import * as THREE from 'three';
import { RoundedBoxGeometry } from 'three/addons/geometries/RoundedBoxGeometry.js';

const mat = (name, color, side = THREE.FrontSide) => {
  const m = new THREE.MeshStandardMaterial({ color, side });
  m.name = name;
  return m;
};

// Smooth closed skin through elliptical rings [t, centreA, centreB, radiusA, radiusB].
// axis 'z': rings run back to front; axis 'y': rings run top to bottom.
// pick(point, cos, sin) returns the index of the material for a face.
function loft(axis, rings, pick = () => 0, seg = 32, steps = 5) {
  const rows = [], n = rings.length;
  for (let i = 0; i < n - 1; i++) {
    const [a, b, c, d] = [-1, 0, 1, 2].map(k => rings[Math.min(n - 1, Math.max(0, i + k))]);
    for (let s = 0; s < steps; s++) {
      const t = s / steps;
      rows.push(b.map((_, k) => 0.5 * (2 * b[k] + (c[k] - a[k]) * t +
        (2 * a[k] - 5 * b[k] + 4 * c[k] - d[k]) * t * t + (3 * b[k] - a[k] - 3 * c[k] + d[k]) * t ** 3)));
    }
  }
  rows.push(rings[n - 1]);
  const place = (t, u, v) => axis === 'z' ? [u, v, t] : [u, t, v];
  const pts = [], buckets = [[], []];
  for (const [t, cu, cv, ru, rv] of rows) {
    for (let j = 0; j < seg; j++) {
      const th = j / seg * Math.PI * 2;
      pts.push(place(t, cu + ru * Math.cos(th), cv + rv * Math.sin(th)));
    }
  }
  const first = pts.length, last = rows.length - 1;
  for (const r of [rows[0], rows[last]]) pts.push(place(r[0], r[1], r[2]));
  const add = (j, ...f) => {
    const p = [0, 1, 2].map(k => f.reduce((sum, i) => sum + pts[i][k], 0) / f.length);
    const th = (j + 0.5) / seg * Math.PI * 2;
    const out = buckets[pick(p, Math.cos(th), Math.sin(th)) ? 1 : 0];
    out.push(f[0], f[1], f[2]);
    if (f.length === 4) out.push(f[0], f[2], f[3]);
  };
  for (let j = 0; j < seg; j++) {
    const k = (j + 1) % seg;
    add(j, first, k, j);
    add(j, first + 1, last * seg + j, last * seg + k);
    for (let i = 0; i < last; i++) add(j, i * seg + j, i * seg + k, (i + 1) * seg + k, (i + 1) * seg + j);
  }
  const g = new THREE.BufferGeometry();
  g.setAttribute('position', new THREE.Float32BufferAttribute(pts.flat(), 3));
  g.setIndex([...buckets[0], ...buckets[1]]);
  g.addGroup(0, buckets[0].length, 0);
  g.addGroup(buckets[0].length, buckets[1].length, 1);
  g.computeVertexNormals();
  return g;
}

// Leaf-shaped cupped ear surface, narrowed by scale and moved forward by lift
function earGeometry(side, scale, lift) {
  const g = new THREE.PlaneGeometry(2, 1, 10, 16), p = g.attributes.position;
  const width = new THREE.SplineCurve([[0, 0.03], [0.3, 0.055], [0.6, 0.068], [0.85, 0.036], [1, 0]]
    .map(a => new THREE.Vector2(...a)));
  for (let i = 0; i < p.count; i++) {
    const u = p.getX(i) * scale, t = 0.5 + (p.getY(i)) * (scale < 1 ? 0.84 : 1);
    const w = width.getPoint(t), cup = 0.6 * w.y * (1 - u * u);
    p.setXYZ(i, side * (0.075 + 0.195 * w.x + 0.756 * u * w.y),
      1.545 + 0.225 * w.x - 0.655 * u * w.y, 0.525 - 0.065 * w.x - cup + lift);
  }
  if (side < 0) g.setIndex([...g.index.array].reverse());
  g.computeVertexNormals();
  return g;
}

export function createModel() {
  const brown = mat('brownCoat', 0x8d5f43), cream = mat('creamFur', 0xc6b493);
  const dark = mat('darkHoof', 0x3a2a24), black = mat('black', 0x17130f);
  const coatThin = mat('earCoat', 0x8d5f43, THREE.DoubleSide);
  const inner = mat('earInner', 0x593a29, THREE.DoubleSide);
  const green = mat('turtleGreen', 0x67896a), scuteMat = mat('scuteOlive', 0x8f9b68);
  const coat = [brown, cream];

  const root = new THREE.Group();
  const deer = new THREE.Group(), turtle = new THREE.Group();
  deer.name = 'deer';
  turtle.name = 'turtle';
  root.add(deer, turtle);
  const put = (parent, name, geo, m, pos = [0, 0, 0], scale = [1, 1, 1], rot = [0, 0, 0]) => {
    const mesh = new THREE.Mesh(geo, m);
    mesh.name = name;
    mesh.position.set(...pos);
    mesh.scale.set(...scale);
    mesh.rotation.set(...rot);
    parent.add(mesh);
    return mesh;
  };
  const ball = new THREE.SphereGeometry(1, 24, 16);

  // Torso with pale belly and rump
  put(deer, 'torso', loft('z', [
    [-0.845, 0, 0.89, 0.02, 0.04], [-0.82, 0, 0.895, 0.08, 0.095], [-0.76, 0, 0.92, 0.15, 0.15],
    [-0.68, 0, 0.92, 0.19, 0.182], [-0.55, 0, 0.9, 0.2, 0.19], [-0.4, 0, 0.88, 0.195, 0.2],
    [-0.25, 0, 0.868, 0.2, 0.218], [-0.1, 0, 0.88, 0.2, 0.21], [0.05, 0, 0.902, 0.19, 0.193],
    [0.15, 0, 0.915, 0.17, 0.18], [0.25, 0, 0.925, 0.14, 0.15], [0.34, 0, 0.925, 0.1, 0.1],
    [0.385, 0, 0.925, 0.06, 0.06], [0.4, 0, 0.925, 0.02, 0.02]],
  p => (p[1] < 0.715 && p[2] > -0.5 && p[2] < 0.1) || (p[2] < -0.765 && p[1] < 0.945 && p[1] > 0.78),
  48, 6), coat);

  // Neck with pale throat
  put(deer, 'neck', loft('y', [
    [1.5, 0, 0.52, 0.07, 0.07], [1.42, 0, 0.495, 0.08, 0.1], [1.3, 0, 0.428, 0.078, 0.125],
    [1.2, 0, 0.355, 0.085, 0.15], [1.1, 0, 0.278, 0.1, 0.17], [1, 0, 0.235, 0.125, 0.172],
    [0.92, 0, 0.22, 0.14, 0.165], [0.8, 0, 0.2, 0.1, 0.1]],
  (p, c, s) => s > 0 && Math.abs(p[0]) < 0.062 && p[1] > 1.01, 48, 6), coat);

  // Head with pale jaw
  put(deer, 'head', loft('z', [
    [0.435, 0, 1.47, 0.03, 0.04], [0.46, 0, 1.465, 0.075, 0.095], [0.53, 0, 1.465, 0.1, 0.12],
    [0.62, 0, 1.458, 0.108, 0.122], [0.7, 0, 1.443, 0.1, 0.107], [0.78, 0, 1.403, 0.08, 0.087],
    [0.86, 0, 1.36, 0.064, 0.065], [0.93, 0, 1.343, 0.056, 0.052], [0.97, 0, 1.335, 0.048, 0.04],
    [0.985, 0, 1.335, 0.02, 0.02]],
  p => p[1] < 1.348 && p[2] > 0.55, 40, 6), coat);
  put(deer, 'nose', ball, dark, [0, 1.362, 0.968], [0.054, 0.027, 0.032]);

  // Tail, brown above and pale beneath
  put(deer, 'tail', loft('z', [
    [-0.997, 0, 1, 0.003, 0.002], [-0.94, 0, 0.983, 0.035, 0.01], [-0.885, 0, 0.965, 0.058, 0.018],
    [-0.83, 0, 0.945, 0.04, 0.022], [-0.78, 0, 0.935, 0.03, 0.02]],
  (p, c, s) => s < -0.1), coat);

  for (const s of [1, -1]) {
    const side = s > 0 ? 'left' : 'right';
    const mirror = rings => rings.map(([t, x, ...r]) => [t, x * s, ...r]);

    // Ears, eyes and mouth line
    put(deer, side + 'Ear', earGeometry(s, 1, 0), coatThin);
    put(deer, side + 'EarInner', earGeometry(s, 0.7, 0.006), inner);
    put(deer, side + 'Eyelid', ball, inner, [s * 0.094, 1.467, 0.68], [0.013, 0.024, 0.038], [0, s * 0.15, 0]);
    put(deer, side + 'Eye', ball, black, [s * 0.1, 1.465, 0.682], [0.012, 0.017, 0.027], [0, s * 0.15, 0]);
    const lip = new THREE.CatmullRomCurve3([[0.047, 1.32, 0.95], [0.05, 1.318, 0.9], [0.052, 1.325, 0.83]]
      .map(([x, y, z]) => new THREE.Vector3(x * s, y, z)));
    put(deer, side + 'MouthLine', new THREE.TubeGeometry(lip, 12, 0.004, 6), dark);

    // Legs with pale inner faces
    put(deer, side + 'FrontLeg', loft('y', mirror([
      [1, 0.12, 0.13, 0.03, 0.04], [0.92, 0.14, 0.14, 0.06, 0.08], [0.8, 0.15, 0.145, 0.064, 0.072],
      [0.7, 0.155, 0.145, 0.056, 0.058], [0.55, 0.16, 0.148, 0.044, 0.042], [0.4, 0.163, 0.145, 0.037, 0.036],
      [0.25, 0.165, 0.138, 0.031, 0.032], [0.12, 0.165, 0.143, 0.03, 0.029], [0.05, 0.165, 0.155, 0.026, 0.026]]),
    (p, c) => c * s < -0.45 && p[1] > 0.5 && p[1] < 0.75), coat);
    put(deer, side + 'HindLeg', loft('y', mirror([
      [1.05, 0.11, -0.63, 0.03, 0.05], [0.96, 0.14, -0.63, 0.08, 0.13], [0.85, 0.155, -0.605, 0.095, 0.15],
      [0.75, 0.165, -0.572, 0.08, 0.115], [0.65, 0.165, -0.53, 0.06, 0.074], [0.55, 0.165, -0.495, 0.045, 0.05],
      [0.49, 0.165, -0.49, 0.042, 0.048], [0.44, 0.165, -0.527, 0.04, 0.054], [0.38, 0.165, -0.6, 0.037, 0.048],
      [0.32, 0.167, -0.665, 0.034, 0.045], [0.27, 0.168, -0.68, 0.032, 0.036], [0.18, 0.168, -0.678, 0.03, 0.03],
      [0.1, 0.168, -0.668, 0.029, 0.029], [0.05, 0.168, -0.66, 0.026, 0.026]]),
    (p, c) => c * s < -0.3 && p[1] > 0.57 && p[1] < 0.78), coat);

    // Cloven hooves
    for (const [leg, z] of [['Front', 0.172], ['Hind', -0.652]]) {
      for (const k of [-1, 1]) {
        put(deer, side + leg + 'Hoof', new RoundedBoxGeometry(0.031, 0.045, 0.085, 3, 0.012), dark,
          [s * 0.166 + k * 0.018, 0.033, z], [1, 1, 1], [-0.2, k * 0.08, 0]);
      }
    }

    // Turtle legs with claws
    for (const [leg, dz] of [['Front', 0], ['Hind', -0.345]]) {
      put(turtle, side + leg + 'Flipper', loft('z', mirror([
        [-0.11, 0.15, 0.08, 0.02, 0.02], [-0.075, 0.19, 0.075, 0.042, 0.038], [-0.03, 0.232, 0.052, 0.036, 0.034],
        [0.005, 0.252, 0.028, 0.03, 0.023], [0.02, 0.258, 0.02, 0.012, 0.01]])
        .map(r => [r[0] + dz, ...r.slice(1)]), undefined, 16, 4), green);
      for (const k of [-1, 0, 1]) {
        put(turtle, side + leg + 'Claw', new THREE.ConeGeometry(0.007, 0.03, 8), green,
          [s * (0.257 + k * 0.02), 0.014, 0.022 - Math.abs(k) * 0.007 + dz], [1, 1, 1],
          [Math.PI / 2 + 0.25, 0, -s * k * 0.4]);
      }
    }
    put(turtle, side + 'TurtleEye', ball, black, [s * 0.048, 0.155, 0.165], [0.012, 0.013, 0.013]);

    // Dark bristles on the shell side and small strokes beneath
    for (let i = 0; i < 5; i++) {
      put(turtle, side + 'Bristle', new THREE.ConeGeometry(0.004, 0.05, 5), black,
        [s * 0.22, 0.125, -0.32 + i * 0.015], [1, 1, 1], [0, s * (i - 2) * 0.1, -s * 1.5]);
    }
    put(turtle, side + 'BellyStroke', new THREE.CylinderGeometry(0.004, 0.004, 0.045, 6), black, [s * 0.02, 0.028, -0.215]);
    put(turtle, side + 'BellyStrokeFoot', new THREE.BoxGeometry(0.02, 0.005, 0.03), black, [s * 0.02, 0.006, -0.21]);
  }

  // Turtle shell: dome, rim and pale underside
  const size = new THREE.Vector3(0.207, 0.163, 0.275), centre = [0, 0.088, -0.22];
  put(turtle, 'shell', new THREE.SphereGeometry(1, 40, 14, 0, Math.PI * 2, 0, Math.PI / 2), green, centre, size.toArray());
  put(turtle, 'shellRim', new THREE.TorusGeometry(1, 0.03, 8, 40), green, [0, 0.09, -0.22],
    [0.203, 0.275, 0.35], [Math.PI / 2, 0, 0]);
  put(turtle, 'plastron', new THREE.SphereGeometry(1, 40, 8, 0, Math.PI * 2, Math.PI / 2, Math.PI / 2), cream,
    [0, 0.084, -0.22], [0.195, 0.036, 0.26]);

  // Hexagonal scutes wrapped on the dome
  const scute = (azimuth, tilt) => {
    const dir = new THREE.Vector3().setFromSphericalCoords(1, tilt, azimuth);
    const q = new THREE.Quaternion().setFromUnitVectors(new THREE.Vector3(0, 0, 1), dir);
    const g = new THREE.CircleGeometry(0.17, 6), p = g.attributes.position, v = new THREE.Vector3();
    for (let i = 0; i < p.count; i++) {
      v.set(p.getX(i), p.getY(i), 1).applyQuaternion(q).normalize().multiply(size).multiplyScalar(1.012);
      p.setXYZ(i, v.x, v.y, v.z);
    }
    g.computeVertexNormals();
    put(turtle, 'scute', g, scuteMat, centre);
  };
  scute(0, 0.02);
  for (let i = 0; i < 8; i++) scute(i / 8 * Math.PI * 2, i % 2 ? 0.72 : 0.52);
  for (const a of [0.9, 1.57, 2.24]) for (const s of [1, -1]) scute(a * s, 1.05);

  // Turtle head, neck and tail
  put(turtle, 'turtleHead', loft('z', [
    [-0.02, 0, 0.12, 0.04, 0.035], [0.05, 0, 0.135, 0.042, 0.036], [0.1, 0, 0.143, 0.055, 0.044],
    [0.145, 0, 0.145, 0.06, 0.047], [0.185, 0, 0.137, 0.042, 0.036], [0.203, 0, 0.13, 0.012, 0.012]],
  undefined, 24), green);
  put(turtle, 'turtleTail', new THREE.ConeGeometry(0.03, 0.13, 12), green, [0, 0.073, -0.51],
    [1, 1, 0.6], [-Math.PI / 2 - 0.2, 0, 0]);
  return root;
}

☆ ☆ ☆ ☆ ☆

Restate the data verbatim through the "const t = s / steps;" line.

import * as THREE from 'three';
import { RoundedBoxGeometry } from 'three/addons/geometries/RoundedBoxGeometry.js';

const mat = (name, color, side = THREE.FrontSide) => {
  const m = new THREE.MeshStandardMaterial({ color, side });
  m.name = name;
  return m;
};

// Smooth closed skin through elliptical rings [t, centreA, centreB, radiusA, radiusB].
// axis 'z': rings run back to front; axis 'y': rings run top to bottom.
// pick(point, cos, sin) returns the index of the material for a face.
function loft(axis, rings, pick = () => 0, seg = 32, steps = 5) {
  const rows = [], n = rings.length;
  for (let i = 0; i < n - 1; i++) {
    const [a, b, c, d] = [-1, 0, 1, 2].map(k => rings[Math.min(n - 1, Math.max(0, i + k))]);
    for (let s = 0; s < steps; s++) {
      const t = s / steps;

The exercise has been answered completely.